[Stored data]

——————

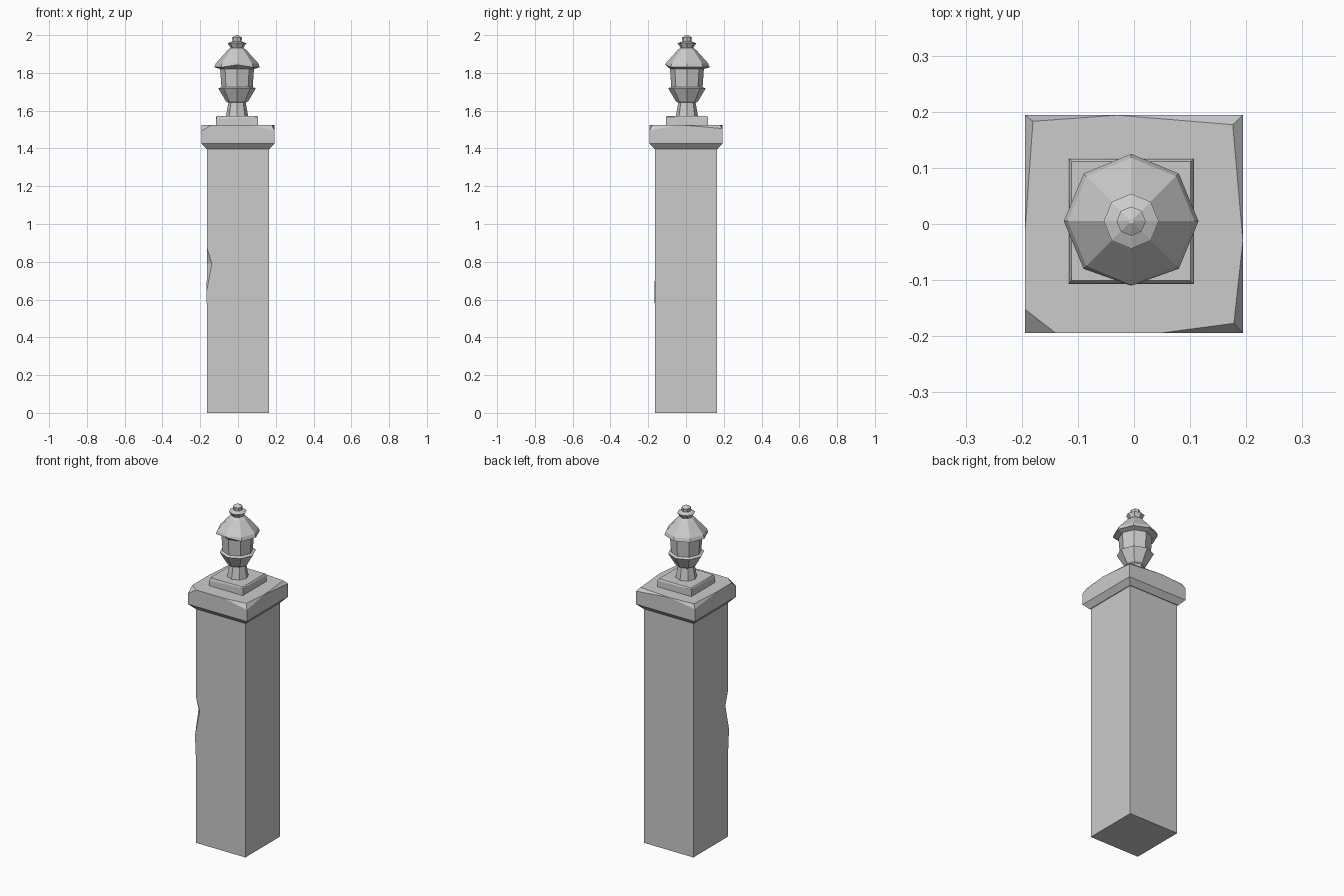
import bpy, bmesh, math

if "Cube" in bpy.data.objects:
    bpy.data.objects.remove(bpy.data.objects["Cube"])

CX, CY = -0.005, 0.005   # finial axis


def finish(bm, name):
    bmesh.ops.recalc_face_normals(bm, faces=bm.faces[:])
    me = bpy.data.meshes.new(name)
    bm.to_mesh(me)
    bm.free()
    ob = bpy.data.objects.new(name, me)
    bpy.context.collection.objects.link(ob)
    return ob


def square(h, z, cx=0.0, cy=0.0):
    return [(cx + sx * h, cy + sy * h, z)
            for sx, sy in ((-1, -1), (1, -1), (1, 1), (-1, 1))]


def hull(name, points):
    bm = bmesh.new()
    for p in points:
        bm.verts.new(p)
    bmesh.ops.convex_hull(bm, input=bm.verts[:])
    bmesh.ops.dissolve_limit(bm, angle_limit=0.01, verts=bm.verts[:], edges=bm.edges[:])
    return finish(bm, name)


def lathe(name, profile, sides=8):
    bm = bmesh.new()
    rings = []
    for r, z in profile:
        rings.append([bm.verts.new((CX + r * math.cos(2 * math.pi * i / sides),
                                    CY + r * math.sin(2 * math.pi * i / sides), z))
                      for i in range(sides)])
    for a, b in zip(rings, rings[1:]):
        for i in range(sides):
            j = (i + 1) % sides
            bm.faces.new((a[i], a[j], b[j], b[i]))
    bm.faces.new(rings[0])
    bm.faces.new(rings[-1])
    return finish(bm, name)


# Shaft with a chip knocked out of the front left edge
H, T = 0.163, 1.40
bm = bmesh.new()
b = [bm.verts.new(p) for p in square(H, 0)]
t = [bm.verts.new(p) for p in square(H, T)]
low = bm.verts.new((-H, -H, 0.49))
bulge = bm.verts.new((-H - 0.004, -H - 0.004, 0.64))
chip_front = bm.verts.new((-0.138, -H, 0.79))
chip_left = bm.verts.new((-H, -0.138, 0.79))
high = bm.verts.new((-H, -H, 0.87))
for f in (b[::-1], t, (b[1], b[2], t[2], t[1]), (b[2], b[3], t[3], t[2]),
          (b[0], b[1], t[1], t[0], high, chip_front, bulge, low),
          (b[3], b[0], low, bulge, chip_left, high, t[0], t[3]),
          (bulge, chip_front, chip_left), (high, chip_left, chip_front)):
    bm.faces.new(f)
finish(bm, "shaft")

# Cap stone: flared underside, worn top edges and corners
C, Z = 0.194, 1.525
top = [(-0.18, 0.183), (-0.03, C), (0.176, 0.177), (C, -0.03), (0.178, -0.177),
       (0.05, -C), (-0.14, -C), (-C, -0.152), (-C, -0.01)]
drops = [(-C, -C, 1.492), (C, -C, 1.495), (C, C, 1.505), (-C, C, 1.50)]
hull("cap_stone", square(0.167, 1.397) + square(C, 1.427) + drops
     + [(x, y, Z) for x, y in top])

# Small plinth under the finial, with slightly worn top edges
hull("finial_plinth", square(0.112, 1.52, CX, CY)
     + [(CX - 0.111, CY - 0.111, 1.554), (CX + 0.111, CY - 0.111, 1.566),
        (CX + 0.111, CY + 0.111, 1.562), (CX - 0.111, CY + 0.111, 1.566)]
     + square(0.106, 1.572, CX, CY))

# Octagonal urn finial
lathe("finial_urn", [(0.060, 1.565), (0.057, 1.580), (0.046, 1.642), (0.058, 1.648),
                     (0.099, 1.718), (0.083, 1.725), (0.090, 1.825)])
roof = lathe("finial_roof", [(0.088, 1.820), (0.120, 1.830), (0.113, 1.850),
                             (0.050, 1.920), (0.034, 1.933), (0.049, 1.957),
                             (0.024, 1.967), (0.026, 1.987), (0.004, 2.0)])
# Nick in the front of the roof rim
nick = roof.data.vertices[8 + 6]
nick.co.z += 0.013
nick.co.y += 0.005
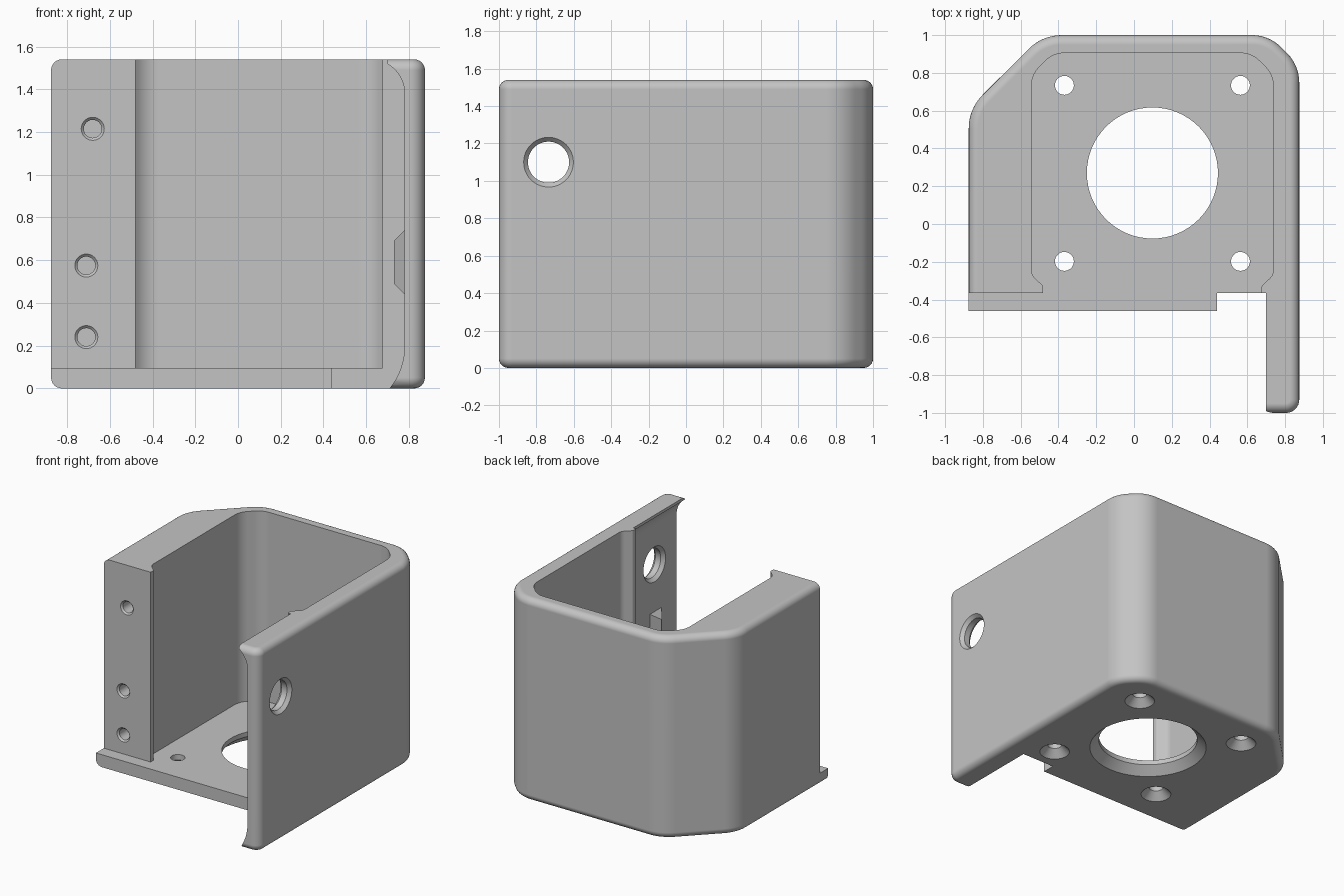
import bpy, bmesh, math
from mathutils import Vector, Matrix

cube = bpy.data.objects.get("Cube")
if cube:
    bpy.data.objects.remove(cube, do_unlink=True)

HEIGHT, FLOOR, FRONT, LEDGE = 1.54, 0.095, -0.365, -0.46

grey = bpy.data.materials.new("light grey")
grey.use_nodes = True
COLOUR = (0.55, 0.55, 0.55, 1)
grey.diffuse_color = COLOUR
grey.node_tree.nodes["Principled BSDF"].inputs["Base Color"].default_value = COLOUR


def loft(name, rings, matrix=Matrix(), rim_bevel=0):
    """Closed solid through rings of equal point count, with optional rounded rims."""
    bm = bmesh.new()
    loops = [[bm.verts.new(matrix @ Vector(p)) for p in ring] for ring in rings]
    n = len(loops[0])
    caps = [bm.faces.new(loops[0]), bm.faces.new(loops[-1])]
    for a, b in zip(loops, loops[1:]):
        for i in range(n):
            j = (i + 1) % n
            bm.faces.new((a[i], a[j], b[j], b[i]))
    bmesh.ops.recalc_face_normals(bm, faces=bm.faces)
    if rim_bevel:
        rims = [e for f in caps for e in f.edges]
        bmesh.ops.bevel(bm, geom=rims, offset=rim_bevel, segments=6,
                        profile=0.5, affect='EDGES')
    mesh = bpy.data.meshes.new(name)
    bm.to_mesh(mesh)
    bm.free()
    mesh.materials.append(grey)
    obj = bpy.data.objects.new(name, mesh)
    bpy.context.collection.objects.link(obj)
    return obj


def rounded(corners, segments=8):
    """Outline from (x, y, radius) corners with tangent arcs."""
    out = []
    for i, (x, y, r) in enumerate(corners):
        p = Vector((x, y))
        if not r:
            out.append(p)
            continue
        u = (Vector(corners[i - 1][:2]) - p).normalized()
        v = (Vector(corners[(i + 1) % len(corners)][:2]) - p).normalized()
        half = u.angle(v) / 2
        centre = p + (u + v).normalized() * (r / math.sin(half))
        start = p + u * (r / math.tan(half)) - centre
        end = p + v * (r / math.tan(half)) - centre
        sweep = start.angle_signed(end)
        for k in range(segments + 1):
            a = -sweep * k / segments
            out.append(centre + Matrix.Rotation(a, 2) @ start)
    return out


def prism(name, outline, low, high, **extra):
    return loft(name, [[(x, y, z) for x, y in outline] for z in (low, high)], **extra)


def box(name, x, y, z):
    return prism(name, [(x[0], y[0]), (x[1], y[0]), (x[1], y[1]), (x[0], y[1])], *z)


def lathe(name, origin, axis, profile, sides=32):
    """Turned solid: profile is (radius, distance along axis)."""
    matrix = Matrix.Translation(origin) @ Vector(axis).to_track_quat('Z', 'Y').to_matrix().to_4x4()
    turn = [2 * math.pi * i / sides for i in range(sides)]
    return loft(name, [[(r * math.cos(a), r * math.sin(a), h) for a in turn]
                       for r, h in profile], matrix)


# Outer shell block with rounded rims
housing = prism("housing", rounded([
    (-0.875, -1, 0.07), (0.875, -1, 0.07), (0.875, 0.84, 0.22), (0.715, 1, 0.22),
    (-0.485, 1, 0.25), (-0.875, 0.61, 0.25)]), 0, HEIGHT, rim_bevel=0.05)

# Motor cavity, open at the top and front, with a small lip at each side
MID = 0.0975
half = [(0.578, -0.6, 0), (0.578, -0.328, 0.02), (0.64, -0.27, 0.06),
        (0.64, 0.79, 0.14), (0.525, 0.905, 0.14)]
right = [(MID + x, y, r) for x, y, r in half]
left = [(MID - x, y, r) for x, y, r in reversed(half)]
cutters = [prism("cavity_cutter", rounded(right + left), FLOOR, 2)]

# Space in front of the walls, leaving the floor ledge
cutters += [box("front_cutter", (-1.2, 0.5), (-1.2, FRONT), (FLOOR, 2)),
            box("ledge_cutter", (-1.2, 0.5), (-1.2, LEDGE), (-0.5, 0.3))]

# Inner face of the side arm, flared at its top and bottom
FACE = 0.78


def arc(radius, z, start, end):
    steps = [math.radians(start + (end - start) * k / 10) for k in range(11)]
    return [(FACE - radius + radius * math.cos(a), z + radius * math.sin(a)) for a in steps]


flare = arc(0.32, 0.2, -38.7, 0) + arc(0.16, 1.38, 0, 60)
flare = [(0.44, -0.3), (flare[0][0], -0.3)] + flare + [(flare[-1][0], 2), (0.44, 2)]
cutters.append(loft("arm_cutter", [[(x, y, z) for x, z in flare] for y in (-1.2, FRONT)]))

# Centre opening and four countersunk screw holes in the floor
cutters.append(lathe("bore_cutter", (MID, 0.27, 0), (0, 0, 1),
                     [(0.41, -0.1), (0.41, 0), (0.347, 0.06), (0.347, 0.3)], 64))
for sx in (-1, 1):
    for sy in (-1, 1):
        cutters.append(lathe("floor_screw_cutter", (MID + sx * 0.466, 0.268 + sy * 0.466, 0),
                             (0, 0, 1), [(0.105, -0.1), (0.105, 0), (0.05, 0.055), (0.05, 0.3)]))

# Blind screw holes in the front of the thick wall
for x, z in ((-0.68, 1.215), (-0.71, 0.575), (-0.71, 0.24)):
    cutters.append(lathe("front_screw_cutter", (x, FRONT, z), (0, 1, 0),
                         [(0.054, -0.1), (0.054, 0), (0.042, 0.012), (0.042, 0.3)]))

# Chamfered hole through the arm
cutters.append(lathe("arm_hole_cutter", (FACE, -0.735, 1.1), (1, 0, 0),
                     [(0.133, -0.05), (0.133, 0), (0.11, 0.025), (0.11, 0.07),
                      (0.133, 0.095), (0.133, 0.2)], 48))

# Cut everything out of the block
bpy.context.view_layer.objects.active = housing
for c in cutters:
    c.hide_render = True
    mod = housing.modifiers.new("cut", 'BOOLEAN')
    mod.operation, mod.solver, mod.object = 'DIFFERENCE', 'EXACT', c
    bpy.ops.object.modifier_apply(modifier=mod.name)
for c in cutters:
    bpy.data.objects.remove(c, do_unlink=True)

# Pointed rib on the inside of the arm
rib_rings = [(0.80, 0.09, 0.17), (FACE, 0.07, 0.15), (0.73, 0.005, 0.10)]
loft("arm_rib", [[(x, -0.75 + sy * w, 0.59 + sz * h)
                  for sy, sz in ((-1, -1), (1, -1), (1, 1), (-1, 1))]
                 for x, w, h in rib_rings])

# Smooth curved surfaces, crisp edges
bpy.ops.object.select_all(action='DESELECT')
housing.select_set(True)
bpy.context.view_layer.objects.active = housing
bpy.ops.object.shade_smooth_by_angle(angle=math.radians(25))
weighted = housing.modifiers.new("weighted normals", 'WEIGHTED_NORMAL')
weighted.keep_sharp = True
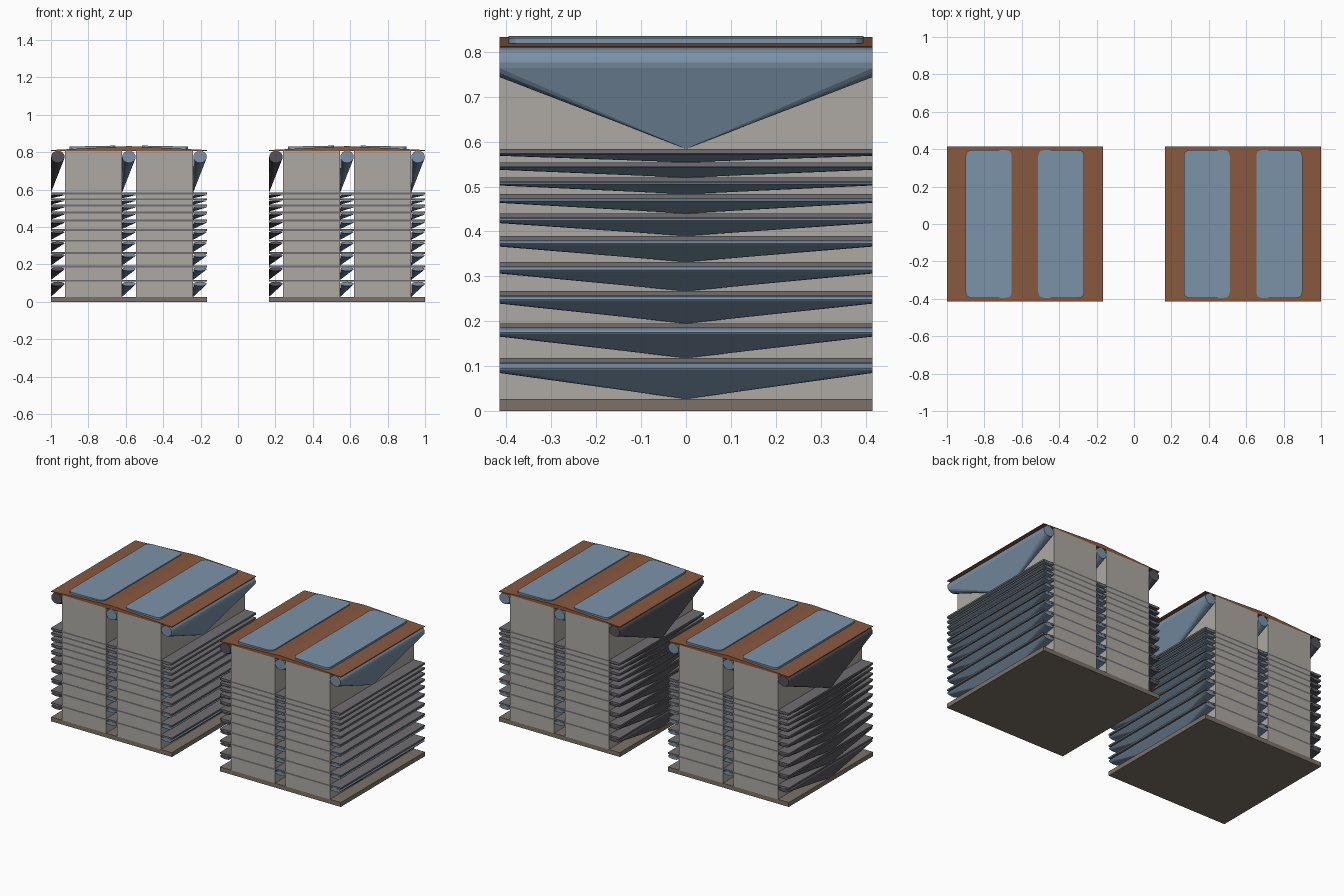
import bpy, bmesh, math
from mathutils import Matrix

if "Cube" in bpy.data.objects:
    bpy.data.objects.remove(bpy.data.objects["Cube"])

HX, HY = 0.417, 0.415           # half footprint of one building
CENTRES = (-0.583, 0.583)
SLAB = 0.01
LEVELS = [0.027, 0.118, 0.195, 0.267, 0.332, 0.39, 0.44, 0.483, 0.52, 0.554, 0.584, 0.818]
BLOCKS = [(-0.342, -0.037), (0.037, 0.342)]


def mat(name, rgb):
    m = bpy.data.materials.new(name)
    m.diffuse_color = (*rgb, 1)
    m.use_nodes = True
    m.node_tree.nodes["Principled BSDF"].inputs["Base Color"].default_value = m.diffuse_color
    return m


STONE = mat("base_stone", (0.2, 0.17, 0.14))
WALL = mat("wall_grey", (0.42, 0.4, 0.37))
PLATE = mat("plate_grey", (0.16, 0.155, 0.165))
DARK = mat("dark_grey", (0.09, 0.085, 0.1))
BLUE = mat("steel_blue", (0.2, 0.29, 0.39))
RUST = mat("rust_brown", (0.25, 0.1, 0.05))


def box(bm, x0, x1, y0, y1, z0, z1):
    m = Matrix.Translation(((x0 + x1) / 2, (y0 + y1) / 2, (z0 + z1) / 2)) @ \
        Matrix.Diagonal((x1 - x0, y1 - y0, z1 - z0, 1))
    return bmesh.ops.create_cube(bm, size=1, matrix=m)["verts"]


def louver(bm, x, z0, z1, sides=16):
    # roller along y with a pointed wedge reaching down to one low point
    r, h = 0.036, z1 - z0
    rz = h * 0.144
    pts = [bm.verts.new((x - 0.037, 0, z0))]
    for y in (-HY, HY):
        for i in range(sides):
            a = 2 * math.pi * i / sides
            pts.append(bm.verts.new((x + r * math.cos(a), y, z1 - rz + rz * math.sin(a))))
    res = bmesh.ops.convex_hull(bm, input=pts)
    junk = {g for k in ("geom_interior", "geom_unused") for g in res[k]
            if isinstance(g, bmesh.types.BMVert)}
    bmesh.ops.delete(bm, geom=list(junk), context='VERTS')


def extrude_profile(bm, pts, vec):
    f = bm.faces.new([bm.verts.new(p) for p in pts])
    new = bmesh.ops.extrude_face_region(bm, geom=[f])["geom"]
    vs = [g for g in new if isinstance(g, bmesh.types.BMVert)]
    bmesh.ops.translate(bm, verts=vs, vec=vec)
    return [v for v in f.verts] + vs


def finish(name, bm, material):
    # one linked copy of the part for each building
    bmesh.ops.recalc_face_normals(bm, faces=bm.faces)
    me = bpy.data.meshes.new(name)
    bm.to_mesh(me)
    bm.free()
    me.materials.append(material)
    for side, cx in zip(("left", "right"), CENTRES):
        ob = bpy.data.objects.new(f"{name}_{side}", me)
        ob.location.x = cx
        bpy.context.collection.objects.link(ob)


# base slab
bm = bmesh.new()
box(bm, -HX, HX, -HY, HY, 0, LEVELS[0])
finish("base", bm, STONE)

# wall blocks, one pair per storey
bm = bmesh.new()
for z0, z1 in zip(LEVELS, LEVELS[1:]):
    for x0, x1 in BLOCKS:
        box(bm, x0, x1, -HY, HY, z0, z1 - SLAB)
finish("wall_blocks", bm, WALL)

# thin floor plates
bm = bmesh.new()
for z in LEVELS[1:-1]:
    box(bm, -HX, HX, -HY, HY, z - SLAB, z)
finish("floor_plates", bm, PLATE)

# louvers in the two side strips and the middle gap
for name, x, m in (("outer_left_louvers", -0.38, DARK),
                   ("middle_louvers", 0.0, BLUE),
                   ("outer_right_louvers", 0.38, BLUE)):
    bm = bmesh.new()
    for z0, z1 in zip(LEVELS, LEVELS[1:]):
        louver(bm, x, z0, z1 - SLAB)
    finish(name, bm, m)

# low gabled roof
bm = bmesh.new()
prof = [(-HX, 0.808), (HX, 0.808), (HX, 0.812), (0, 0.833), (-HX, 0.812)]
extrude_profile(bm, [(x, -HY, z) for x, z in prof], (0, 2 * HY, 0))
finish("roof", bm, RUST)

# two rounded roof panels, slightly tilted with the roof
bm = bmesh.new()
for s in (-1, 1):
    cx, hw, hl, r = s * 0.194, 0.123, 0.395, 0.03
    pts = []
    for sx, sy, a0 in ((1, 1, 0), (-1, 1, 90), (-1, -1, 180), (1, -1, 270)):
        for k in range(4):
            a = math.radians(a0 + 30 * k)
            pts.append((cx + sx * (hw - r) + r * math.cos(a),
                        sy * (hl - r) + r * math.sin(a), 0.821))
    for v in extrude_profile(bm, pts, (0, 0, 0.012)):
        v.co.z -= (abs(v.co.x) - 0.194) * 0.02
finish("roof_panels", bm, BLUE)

——————

▸ What to produce: Looking at the records above, return exactly the lines from the line with "C, Z = 0.194, 1.525" to the line with "1.52, CX, CY)", both ends included.

▸ Output of the exercise:
C, Z = 0.194, 1.525
top = [(-0.18, 0.183), (-0.03, C), (0.176, 0.177), (C, -0.03), (0.178, -0.177),
       (0.05, -C), (-0.14, -C), (-C, -0.152), (-C, -0.01)]
drops = [(-C, -C, 1.492), (C, -C, 1.495), (C, C, 1.505), (-C, C, 1.50)]
hull("cap_stone", square(0.167, 1.397) + square(C, 1.427) + drops
     + [(x, y, Z) for x, y in top])

# Small plinth under the finial, with slightly worn top edges
hull("finial_plinth", square(0.112, 1.52, CX, CY)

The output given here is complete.